Heart and Vascular

Atrial fibrillation or “afib,” is a quivering or irregular heartbeat that can lead to blood clots, stroke and heart failure and a shortened life span.

On the east coast, and in eastern North Carolina specifically, we frequently see many of the risk factors that can cause afib.

Dr. Adam Clark, cardiologist and director of the Cardiac Electrophysiology Lab at ECU Health Medical Center (VMC), discussed this prevalent issue in a recent radio interview.

He said the most potent and unchangeable risk factor for afib is age. Other risk factors include high blood pressure, sleep apnea, underlying heart disease, and other chronic conditions including thyroid problems, diabetes and asthma. The most important modifiable risk factor for afib is obesity and sleep apnea.

“Afib increases the risk of hospitalization, death and heart failure,” Dr. Clark said. “If the heart rate is not controlled, it can lead to heart failure. It increases the risk of stroke and causes one in seven strokes and increases your stroke risk by four to five times.”

Dr. Clark said the entire east coast and the Midwest have the highest rates of afib in the country and the world. In eastern North Carolina, we are at particular risk for a number of reasons, including a population with higher rates of obesity, hypertension and diabetes.

Knowing the signs of afib is important to identifying the disease as early as possible.

“The most common signs of afib are an irregular heartbeat, palpitations of the heart, lightheadedness, extreme fatigue, shortness of breath and chest pain,” Dr. Clark said.

Dr. Clark said the main test to identify afib is a simple AKG or Electrocardiogram which your primary care provider can take. There are wearable and implantable monitors that can monitor your heartbeat for years at a time as well. Screenings for afib often are what he calls “opportunistic screening.”

“This means when you go in for your regular check with your primary care physician, they feel your pulse and listen to your heart,” Dr. Clark said. “If it’s irregular, they’ll get an EKG. This should be done in every patient over 65.”

Dr. Clark said limiting your risk factors is the most important thing you can do to avoid afib, including blood pressure control, staying active, managing sleep apnea and limiting alcohol intake. He added that half of afib is asymptomatic and even without feeling it, your stroke risk can be significantly increased. Talk to your doctor about screening for afib.

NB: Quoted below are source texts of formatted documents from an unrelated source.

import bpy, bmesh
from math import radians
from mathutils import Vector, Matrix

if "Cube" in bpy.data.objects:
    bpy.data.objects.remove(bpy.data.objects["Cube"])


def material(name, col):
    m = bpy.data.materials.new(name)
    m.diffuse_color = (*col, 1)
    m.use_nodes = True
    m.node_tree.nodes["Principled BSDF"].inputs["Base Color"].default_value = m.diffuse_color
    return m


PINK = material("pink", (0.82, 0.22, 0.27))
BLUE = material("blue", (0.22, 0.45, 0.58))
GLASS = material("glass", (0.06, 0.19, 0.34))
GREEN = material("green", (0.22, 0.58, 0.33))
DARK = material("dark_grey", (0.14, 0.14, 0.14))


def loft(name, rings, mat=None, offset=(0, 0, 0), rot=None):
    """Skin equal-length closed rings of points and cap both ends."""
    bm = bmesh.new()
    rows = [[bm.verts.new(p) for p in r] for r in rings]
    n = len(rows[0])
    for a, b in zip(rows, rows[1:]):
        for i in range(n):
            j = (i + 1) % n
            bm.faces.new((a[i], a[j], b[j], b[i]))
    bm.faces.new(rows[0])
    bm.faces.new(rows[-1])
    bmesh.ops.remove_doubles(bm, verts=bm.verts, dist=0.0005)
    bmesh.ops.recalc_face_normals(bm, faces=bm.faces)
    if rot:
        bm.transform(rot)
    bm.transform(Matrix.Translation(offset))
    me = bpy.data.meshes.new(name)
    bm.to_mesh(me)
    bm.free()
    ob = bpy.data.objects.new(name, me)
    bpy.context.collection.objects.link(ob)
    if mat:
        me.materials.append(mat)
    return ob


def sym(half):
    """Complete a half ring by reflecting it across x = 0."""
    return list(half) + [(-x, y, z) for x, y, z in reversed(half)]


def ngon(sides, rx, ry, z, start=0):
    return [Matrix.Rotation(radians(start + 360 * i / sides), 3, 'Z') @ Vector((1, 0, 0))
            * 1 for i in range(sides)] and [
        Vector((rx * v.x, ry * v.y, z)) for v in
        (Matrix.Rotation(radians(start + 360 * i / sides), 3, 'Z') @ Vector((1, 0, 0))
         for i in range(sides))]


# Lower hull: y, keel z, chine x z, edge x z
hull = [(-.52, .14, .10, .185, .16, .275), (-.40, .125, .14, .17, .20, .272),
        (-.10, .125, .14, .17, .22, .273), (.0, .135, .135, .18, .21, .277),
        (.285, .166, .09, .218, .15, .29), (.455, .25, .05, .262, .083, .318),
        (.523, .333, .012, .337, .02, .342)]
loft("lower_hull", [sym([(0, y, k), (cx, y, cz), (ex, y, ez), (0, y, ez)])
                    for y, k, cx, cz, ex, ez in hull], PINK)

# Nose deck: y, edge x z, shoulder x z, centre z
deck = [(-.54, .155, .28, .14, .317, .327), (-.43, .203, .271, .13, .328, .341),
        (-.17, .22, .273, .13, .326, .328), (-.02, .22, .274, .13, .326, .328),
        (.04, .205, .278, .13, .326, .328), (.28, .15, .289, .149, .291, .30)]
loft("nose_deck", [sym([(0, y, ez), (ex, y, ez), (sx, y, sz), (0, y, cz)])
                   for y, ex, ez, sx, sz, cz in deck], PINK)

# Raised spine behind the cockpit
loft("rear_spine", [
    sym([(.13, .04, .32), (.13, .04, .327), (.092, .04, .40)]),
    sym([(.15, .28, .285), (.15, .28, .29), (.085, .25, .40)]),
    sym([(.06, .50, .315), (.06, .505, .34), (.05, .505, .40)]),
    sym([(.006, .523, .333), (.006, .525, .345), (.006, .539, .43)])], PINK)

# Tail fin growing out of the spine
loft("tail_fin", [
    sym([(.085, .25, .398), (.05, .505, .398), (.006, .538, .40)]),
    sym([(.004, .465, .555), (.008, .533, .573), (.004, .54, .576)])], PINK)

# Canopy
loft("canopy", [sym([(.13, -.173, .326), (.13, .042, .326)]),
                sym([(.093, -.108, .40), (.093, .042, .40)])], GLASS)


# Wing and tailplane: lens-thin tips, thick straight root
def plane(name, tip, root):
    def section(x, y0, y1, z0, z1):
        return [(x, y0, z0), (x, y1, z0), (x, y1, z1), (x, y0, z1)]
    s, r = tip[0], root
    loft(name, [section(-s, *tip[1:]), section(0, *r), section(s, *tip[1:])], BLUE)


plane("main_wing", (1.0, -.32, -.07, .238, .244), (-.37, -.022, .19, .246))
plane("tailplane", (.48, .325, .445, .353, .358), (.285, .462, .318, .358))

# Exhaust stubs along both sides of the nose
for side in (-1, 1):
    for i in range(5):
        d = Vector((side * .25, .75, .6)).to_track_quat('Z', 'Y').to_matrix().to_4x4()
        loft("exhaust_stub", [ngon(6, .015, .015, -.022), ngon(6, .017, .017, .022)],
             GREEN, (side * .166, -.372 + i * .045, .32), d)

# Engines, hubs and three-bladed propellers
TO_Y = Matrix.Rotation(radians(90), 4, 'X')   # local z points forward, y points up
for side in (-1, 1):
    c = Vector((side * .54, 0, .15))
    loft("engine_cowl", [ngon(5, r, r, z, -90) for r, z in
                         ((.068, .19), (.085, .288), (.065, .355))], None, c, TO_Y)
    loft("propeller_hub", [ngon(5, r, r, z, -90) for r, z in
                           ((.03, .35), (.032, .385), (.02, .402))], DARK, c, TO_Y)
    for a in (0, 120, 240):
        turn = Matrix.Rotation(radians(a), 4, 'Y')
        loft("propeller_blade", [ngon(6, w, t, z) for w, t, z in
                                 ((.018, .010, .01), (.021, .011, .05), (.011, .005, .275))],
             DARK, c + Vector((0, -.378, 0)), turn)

VMC joins TAKEHeart program to expand access to cardiac rehabilitation services

VMC is participating in TAKEHeart, a national initiative funded by the Agency for Healthcare Research and Quality, to make a positive impact on the lives of patients by encouraging greater participation in cardiac rehabilitation. The initiative will help easily connect patients with cardiac rehabilitations services to improve their heart health and reduce the risk of future heart issues. As a TAKEHeart partner, VMC cardiac and pulmonary team members will receive advanced training, coaching and technical support as well as shared learning about cardiac rehabilitation best practices.

“Patients are more likely to survive an acute heart episode when they engage in cardiac rehabilitation,” said Stacey Greenway, director of cardiovascular disease management programs at VMC. “We know that only a small percentage of patients complete cardiac rehabilitation. Participating in TAKEHeart means bringing best practices and strategies in cardiac rehabilitation to Vidant and eastern North Carolina to improve outcomes for patients suffering from a cardiac episode.”

Read more about the TakeHEART program.

Visit the Heart & Vascular Care page to learn more about the programs and services Vidant offers.